When eventually they were furnished with a copy of the report, it contained classifications and figures that they knew were wrong, yet it had been presented to the Policing Authority by senior Garda officers
Ms West told the committee she believed senior Garda management had failed in its duty of care and had resisted taking on board her and Ms Galligan’s complaints.
The issue was not about statistics, she said. It was about doing right by the victims of crime, including those unlawfully killed.
It was also crucial for the Garda vetting of people applying for clearance to work with children or vulnerable people that any warning signs around them would be flagged when the crime database was checked. This would only happen if crime was recorded properly.
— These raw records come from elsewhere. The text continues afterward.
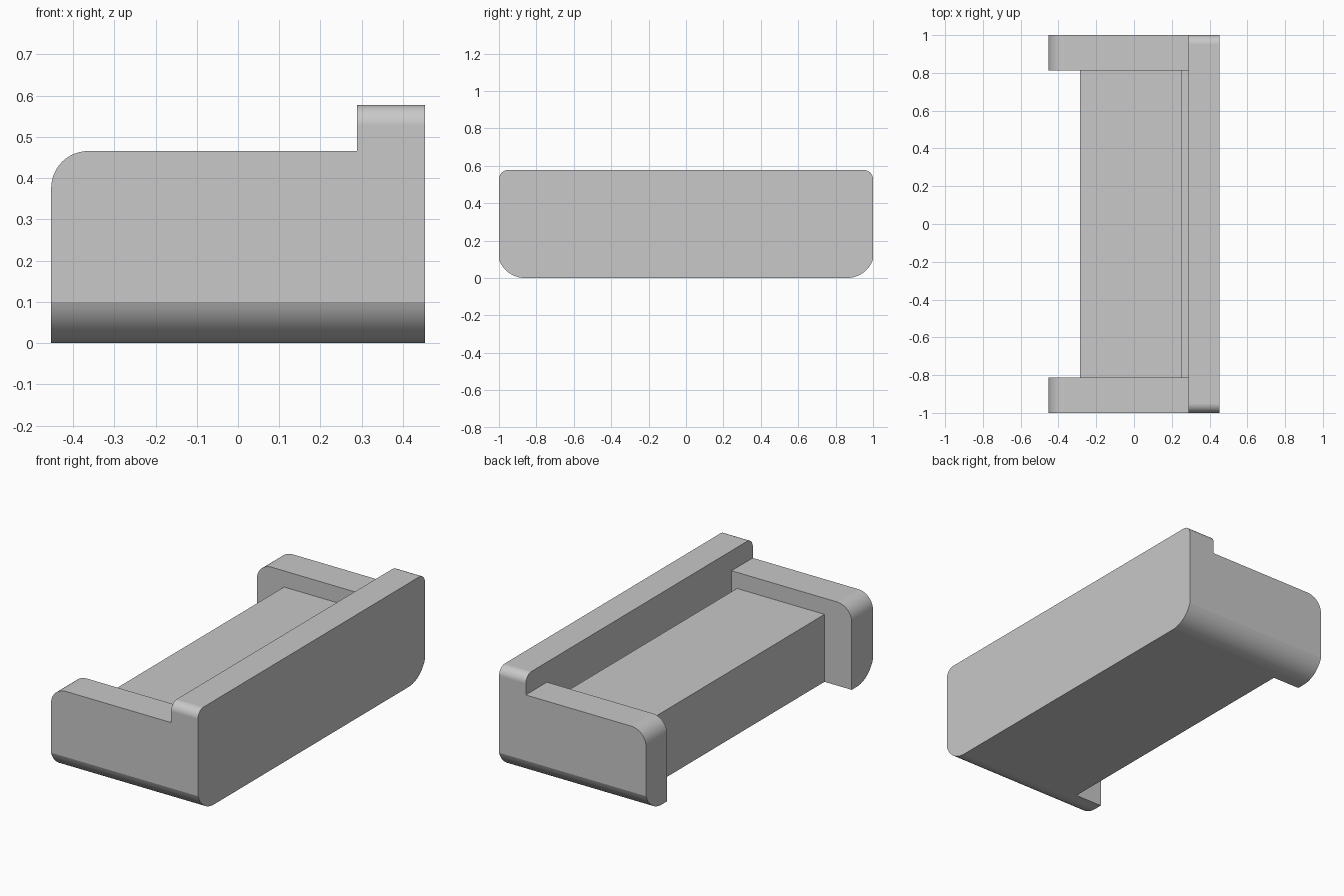
import bpy, bmesh, math
from mathutils import Vector

if "Cube" in bpy.data.objects:
    bpy.data.objects.remove(bpy.data.objects["Cube"], do_unlink=True)

# Plain grey finish
grey = bpy.data.materials.new("plain grey")
grey.use_nodes = True
colour = (0.58, 0.58, 0.58, 1)
grey.diffuse_color = colour
grey.node_tree.nodes["Principled BSDF"].inputs["Base Color"].default_value = colour

# Main dimensions
DEPTH = 0.453       # half depth along x
BACK_X = 0.288      # inner face of the backrest
ARM_Y = 0.813       # inner face of the arms
ARM_TOP, BACK_TOP, SEAT_TOP = 0.466, 0.578, 0.376


def arc(cy, cz, r, start, end, steps=12):
    """Points on an arc, angles in degrees."""
    angles = [math.radians(start + (end - start) * i / steps) for i in range(steps + 1)]
    return [(cy + r * math.cos(a), cz + r * math.sin(a)) for a in angles]


def extrude(name, points, direction, front_radius=0):
    """Extrude a closed outline of 3D points; optionally round its top front edge."""
    bm = bmesh.new()
    face = bm.faces.new([bm.verts.new(p) for p in points])
    new = bmesh.ops.extrude_face_region(bm, geom=[face])["geom"]
    bmesh.ops.translate(bm, vec=Vector(direction),
                        verts=[g for g in new if isinstance(g, bmesh.types.BMVert)])
    if front_radius:
        edges = [e for e in bm.edges if all(
            v.co.x < -DEPTH + 0.001 and v.co.z > ARM_TOP - 0.001 for v in e.verts)]
        bmesh.ops.bevel(bm, geom=edges, offset=front_radius, segments=12,
                        profile=0.5, affect='EDGES')
    bmesh.ops.recalc_face_normals(bm, faces=bm.faces)
    mesh = bpy.data.meshes.new(name)
    bm.to_mesh(mesh)
    bm.free()
    mesh.materials.append(grey)
    obj = bpy.data.objects.new(name, mesh)
    bpy.context.collection.objects.link(obj)
    bpy.ops.object.select_all(action='DESELECT')
    obj.select_set(True)
    bpy.context.view_layer.objects.active = obj
    bpy.ops.object.shade_smooth_by_angle(angle=math.radians(12))
    normals = obj.modifiers.new("flat_face_normals", 'WEIGHTED_NORMAL')
    normals.keep_sharp = True
    return obj


# Rounded underside corner, from the base up to the outer side
under = arc(0.86, 0.148, 0.148, -90, -19)
under[-1] = (1.0, under[-1][1])

# Backrest: full-width panel with rounded corners
half = under + arc(0.95, BACK_TOP - 0.05, 0.05, 0, 90)
outline = half + [(-y, z) for y, z in reversed(half)]
extrude("backrest", [(BACK_X, y, z) for y, z in outline], (DEPTH - BACK_X, 0, 0))

# Arms: mirrored, with a rounded top front edge
arm = [(ARM_Y, 0)] + under + [(1.0, ARM_TOP), (ARM_Y, ARM_TOP)]
for name, side in (("left_arm", -1), ("right_arm", 1)):
    extrude(name, [(-DEPTH, side * y, z) for y, z in arm],
            (DEPTH + BACK_X, 0, 0), front_radius=0.09)

# Seat: block with a narrow channel in front of the backrest
seat = [(-0.285, 0), (BACK_X, 0), (BACK_X, 0.15), (0.255, 0.15),
        (0.255, SEAT_TOP), (-0.285, SEAT_TOP)]
extrude("seat", [(x, -ARM_Y, z) for x, z in seat], (0, 2 * ARM_Y, 0))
The women said they also believed those at risk of domestic abuse, up to and including being killed by a partner, would not be flagged in time by the Garda unless every violent incident their partner engaged in was properly recorded.
While they did not want to “scaremonger”, they said a wider review of homicides between 2003 and 2017 currently under way needed to examine each case in order to assure the public that all aspects of the Garda’s approach to homicides was as it should have been. However, they were concerned they had received no instructions yet about their own role in that review.
Their difficulties began in July 2016, when they were asked by the Garda National Protective Services Bureau to carry out a review of domestic homicides. It was intended the review would help the Garda improve its approach to domestic violence.
During the initial part of the review, Ms Galligan found issues with the recording of 41 domestic deaths of the 520 deaths between 2013 and 2015 that she had studied.
However, when the Policing Authority began asking questions on homicide misclassifications and sought a report from senior Garda management, Ms West and Ms Galligan and other civilian colleagues were excluded from the compiling of a report for the authority.
Instead, Garda officers compiled their own report and sent it on to the authority.
When eventually they were furnished with a copy of the report, it contained classifications and figures that they knew were wrong, yet it had been presented to the Policing Authority by senior Garda officers.
It also contained negative comment about Ms Galligan’s research, which was described as “inherently weak”, “inappropriate”, “confined” and “restricted”.
Both Ms West and Ms Galligan said they resisted the pressure to approve the data contained in the report. Ms Galligan drew the crime counting rules together in a document and continued, enduring great personal strain, to insist those rules be applied to analysing homicides.
When a second report was given to the Policing Authority in September 2017, Ms Galligan’s methodology was used and the correct figures were supplied, including 12 deaths that needed to be upgraded to homicide.